I love the story of the prodigal son recorded in Luke 15:11-32. I can relate to the prodigal, having left my heavenly Father behind for so many years of my life. I am thankful that, like the prodigal, I came to my senses and returned to God, seeking the grace of my Savior. I know that my sins are forgiven; I know that “As far as the east is from the west, So far has He removed our transgressions from us.” Psalms 103:12.
The apostle Paul wrote: “For the wages of sin is death, but the free gift of God is eternal life in Christ Jesus our Lord.” Romans 6:23. Because of Christ, we do not have to suffer the ultimate spiritual consequences of our sin.
So then, should one just go ahead and sin in their youth, knowing that they can later repent and be spared spiritual death and an eternity separated from God? Should one sow their wild oats and then on their deathbed say they believe in Jesus and choose to trust in His saving grace? I suppose one could, and if they were sincere in their trust God would be faithful to save them.
Paul wrote to the church in Corinth about one who believes but builds nothing of value on the foundation of Christ. What is built on that foundation will be tested by God on the judgment day. “If it is burned up, he will suffer loss; he himself will be saved, but only as one escaping through the flames.” 1 Corinthians 3:15. The one who repents on his deathbed will be saved, “but only as one escaping through the flames.” I don’t know about you, but that doesn’t sound like the best way to go to me.
There is another problem with being like the prodigal son, with being one who leaves God behind and lives a sinful life apart from God for a time. Even if we are saved from the spiritual consequences of our sin, we still suffer the natural consequences of that sin throughout our lives. Sin has a way of changing us, of forever coloring the way we look at ourselves and others. It provides a little crack in our armor where Satan, being fully aware of how we have sinned, can get a little toehold if we are not careful. And a toehold can turn into a stronghold in our thoughts, and even our actions, if we let our guard down for even a moment. Those wild oats we might sow when we are young can sprout years later, even after we have returned to our Lord, and when sprouted without notice they can grow.
In the story of the prodigal son, the “good son” is angry because of how much love is lavished on his wayward little brother. I can sort of understand how he feels, but not really. If you are a prodigal, you must always keep your guard up, always, every minute of every day. If you are the good son who grew up in God’s grace and never really left it, you don’t have to deal with the natural consequences of a sinful life. For that, all you good sons ought to be thankful. Take it from a prodigal — if our heavenly Father didn’t make such a big deal about our return we would remain lost in the consequences of our own sin. It is only because He is so adamant about how happy He is that we have returned that we can believe it to be true. If you know a prodigal son (or daughter), take a moment to encourage him or her today. They need the strength to stay that you had all along.

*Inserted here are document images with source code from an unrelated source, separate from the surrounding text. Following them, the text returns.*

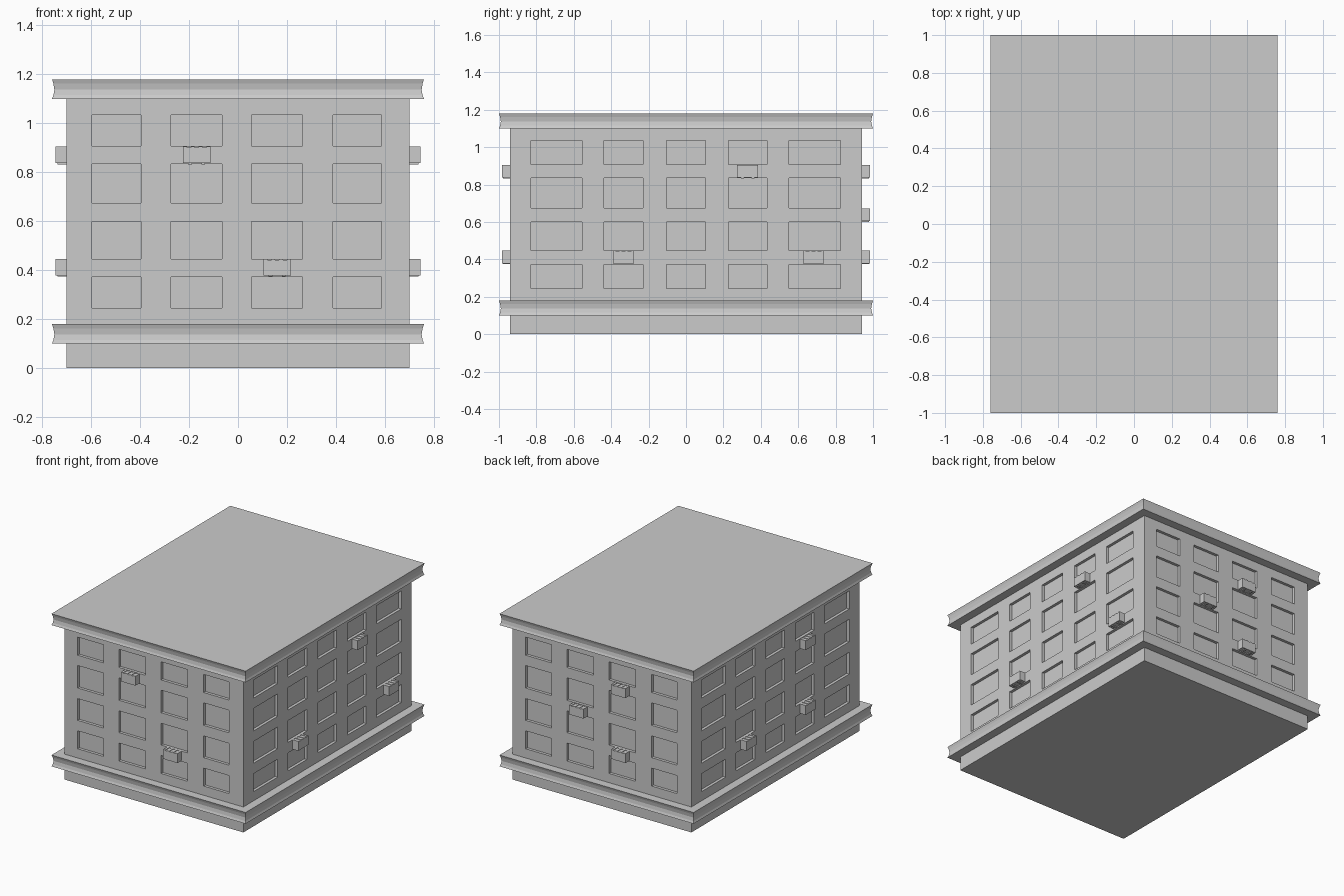
import bpy, bmesh
from mathutils import Matrix, Vector

if "Cube" in bpy.data.objects:
    bpy.data.objects.remove(bpy.data.objects["Cube"])

HX, HY = 0.70, 0.94          # half size of the walls
WALL_TOP, RECESS = 1.12, 0.02
FRONT_COLS = [(-0.597, -0.396), (-0.274, -0.066), (0.056, 0.264), (0.389, 0.586)]
SIDE_COLS = [(-0.829, -0.556), (-0.438, -0.23), (-0.105, 0.103), (0.226, 0.434), (0.551, 0.826)]
ROWS = [(0.245, 0.372), (0.446, 0.60), (0.675, 0.834), (0.907, 1.035)]

# Each face: outward normal, sideways direction, distance, half width
FACES = {
    "front": (Vector((0, -1, 0)), Vector((1, 0, 0)), HY, HX, FRONT_COLS),
    "back": (Vector((0, 1, 0)), Vector((-1, 0, 0)), HY, HX, FRONT_COLS),
    "right": (Vector((1, 0, 0)), Vector((0, 1, 0)), HX, HY, SIDE_COLS),
    "left": (Vector((-1, 0, 0)), Vector((0, -1, 0)), HX, HY, SIDE_COLS),
}
UP = Vector((0, 0, 1))


def finish(name, bm):
    bmesh.ops.remove_doubles(bm, verts=bm.verts, dist=1e-5)
    mesh = bpy.data.meshes.new(name)
    bm.to_mesh(mesh)
    bm.free()
    obj = bpy.data.objects.new(name, mesh)
    bpy.context.collection.objects.link(obj)
    return obj


def add_wall(bm, normal, side, dist, half, cols):
    """Grid wall whose window cells are pushed inwards."""
    us = [-half] + [u for c in cols for u in c] + [half]
    vs = [0] + [v for r in ROWS for v in r] + [WALL_TOP]
    grid = [[bm.verts.new(normal * dist + side * u + UP * v) for u in us] for v in vs]
    windows = []
    for j in range(len(vs) - 1):
        for i in range(len(us) - 1):
            f = bm.faces.new((grid[j][i], grid[j][i + 1], grid[j + 1][i + 1], grid[j + 1][i]))
            if i % 2 and j % 2:
                windows.append(f)
    panes = bmesh.ops.extrude_discrete_faces(bm, faces=windows)["faces"]
    for f in panes:
        bmesh.ops.translate(bm, verts=f.verts, vec=-normal * RECESS)


# Walls with recessed windows, closed underneath
bm = bmesh.new()
for face in FACES.values():
    add_wall(bm, *face)
for z in (0, WALL_TOP):
    quad = [bm.verts.new((x, y, z)) for x, y in ((-HX, -HY), (-HX, HY), (HX, HY), (HX, -HY))]
    bm.faces.new(quad if z == 0 else quad[::-1])
finish("building_walls", bm)


# Concave moulding swept around the building
def moulding(name, z0):
    profile = [(0.06, 0), (0.054, 0.015), (0.05, 0.038), (0.054, 0.062), (0.06, 0.08)]
    bm = bmesh.new()
    rings = []
    for out, z in profile:
        x, y = HX + out, HY + out
        rings.append([bm.verts.new((sx * x, sy * y, z0 + z))
                      for sx, sy in ((-1, -1), (1, -1), (1, 1), (-1, 1))])
    for a, b in zip(rings, rings[1:]):
        for i in range(4):
            k = (i + 1) % 4
            bm.faces.new((a[i], a[k], b[k], b[i]))
    bm.faces.new(rings[0][::-1])
    bm.faces.new(rings[-1])
    finish(name, bm)


moulding("base_moulding", 0.10)
moulding("roof_cornice", 1.10)


# Window air conditioners: case, top slats and two feet
def air_conditioner(name, face, u, top):
    normal, side, dist = FACES[face][:3]
    frame = Matrix((side, -normal, UP)).transposed().to_4x4()
    frame.translation = normal * dist + side * u + UP * top
    bm = bmesh.new()

    def box(x0, x1, y0, y1, z0, z1):
        m = Matrix.Translation(((x0 + x1) / 2, (y0 + y1) / 2, (z0 + z1) / 2)) \
            @ Matrix.Diagonal((x1 - x0, y1 - y0, z1 - z0, 1))
        bmesh.ops.create_cube(bm, size=1, matrix=frame @ m)

    box(-0.056, 0.056, -0.045, 0.01, -0.067, -0.004)
    for i in range(4):
        x = -0.056 + i * 0.032
        box(x, x + 0.016, -0.045, 0.01, -0.004, 0)
    for x in (-0.027, 0.027):
        box(x - 0.008, x + 0.008, -0.038, 0.005, -0.072, -0.067)
    finish(name, bm)


HIGH, MID, LOW = 0.905, 0.672, 0.446
UNITS = [("front", -0.169, HIGH), ("front", 0.16, LOW),
         ("back", 0.16, HIGH), ("back", -0.169, MID), ("back", 0.16, LOW),
         ("right", 0.33, HIGH), ("right", -0.334, LOW), ("right", 0.682, LOW),
         ("left", 0.33, HIGH), ("left", 0.33, LOW), ("left", -0.334, LOW)]
for n, (face, u, top) in enumerate(UNITS, 1):
    air_conditioner(f"air_conditioner_{n}", face, u, top)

If you want to know how the prodigal feels, watch this video of the East to West by Casting Crowns: